    we called it crick, and skippers

    skate where water lies in pockets

    near its edge,

    just like before.

    I was leaving childhood

    when last I left the graveled road

    and started down this path,

    so narrow now.

    It was then all worn and soft,

    with thick warm dust

    that flew in puffs

    and caught each step

    as we went running by.

    I show my little ones

    the tree that spread

    its dark and speckled shade

    across me then—

    and spreads it still.

    We tore fine horses from its limbs,

    I tell them,

    with great leafy tails,

    that reared

    and pawed the air at our command.

    So they must try it too.

    They mount and ride away

    and then return,

    and, with a shout,

    they ride away again.

    Were mornings longer then?

    It seemed they lasted days,

    the summers, years;

    and time was broken

    into larger pieces.

    We didn’t think of hours;

    they moved along so warm and slow

    that we forgot

    to notice them

    at all.

    The children, hot and dusty from their ride,

    want to wade.

    “May we?” they ask,

    and I, remembering heat and dust,

    say, “Yes, let’s.”

    The chilly splash is still the same—

    it throws itself against our legs;

    and rocks, not seen,

    are, as before,

    still smooth and cold.

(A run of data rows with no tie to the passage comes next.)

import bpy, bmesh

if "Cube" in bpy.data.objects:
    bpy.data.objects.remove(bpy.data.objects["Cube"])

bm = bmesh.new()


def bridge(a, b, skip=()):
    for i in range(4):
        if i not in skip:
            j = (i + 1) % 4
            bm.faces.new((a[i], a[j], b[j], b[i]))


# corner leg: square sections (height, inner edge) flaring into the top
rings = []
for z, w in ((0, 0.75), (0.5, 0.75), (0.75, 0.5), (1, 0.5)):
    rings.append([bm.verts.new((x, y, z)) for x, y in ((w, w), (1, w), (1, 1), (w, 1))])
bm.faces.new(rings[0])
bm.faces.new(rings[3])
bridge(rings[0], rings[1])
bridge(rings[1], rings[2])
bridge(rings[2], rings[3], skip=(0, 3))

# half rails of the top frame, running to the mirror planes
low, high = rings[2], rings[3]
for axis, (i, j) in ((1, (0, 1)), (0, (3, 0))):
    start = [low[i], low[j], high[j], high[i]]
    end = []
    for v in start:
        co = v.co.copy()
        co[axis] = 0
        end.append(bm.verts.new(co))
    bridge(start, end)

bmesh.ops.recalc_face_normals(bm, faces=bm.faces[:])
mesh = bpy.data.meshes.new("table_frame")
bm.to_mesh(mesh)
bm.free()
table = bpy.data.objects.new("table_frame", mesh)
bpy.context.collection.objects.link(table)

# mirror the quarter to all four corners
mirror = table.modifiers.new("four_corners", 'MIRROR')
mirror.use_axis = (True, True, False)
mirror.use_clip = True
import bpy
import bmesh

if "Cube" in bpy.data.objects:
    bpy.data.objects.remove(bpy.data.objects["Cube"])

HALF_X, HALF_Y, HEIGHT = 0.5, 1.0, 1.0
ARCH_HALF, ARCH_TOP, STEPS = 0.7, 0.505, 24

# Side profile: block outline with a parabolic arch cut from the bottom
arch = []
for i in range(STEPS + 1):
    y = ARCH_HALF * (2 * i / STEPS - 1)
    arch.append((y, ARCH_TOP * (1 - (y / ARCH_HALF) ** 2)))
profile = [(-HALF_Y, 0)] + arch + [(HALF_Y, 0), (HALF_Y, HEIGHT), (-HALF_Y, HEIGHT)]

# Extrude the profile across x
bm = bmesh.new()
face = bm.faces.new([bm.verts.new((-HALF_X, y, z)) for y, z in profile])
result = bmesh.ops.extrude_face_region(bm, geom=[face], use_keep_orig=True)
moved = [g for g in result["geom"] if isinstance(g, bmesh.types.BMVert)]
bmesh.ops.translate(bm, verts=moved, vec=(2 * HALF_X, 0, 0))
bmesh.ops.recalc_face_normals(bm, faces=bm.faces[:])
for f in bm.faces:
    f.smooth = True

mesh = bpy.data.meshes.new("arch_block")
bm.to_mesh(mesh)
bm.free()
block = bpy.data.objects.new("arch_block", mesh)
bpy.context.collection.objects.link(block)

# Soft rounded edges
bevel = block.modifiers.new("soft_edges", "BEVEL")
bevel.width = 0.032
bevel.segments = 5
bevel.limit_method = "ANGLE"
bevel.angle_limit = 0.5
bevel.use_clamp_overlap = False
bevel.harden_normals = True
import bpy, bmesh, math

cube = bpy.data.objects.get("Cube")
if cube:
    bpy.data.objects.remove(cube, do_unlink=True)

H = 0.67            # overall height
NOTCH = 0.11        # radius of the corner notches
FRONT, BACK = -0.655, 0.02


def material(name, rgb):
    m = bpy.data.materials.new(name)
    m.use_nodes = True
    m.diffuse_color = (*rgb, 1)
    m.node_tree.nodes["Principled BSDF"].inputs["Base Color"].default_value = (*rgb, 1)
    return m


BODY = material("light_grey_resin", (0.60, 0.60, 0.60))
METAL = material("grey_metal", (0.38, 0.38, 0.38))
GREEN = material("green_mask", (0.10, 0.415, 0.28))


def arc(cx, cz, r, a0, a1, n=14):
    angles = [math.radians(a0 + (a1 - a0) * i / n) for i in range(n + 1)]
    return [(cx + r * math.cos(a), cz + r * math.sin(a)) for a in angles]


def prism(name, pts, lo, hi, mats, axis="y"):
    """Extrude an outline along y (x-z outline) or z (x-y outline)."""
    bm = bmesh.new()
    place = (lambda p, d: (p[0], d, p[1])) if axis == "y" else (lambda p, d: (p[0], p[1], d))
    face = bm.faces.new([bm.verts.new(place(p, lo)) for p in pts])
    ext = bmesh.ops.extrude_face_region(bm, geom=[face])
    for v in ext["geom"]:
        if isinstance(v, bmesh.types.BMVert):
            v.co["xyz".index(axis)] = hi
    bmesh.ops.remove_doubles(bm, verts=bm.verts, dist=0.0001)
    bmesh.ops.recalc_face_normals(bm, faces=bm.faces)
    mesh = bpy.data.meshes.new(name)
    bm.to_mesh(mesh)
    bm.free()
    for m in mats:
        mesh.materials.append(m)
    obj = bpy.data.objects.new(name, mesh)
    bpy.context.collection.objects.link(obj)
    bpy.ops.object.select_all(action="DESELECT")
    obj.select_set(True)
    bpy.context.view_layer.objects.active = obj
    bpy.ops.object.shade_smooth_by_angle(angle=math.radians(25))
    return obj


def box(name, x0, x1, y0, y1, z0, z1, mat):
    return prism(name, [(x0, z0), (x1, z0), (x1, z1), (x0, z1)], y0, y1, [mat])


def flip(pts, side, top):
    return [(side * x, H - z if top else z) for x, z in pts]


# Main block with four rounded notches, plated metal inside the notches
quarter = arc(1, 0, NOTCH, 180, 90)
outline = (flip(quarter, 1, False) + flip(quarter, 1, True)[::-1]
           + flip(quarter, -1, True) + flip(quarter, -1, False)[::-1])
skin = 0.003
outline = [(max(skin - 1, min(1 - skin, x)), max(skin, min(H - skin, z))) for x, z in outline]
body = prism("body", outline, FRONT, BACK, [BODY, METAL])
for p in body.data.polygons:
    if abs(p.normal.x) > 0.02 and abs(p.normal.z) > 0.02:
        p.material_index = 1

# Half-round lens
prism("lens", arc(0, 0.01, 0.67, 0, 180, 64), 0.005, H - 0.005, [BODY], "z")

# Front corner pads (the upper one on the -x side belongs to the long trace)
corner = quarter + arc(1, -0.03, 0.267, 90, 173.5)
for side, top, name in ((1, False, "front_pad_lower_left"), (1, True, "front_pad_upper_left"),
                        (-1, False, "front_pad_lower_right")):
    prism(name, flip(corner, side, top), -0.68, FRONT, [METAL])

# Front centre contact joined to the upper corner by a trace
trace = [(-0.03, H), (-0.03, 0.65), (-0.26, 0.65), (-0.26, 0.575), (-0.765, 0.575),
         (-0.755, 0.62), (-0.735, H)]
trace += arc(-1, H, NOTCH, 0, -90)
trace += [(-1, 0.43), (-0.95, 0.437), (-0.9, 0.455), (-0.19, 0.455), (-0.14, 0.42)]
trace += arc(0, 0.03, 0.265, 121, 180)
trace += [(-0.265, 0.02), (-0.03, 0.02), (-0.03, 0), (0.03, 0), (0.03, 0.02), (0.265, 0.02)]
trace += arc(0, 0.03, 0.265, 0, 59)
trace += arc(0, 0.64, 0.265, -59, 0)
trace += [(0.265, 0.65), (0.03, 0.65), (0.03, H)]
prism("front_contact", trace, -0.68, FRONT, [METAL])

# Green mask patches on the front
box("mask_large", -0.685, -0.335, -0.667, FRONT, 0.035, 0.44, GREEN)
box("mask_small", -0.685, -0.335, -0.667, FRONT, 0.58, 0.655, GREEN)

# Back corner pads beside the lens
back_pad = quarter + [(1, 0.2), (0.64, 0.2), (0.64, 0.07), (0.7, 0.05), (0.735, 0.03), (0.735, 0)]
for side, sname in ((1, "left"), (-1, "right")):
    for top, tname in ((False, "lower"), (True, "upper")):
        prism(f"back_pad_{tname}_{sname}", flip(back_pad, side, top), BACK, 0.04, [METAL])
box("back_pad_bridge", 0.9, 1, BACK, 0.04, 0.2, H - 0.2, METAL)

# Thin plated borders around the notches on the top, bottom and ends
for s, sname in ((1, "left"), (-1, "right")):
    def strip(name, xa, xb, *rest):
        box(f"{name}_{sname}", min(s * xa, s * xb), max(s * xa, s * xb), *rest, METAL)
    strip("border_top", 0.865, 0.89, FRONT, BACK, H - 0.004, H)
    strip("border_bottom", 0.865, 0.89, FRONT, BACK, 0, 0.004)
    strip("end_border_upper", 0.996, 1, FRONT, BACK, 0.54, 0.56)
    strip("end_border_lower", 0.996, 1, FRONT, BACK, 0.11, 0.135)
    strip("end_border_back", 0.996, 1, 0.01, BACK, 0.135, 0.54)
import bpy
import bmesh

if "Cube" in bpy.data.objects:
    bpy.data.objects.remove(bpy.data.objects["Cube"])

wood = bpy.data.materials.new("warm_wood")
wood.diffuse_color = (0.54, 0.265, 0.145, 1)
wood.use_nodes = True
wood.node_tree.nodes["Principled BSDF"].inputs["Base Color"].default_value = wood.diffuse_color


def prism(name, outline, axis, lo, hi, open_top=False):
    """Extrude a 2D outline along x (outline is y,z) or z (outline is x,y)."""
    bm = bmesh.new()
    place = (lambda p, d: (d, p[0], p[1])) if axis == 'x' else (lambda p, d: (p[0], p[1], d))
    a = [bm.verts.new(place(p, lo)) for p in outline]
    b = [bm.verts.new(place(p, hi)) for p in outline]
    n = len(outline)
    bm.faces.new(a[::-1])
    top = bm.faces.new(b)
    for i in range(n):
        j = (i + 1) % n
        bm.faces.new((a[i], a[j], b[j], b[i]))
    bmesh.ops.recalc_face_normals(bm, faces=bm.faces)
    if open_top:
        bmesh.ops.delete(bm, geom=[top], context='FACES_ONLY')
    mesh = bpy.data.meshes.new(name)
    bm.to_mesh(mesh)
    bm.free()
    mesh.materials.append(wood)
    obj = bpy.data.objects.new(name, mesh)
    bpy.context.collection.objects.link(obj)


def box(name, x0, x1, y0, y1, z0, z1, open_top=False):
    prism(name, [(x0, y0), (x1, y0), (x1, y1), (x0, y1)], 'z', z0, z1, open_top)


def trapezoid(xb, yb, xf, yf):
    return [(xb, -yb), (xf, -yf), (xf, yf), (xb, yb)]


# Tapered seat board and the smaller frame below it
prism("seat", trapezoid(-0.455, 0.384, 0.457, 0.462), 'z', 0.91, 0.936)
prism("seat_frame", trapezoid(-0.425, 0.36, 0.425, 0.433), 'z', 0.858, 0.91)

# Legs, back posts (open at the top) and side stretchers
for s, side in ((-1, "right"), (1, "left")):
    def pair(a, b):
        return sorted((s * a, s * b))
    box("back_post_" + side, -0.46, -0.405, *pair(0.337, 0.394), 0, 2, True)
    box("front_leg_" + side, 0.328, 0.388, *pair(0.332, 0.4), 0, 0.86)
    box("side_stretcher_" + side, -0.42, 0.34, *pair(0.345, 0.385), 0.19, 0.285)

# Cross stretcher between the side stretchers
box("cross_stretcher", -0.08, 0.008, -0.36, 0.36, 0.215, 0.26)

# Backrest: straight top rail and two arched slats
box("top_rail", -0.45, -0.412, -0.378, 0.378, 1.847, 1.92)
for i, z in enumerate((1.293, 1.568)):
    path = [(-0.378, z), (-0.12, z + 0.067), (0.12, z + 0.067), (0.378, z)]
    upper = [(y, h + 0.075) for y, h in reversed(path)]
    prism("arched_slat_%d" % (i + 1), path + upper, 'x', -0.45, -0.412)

    They laugh as I come wading too,

    for they see me as years away,

    but this, to me, is yesterday,

    just yesterday.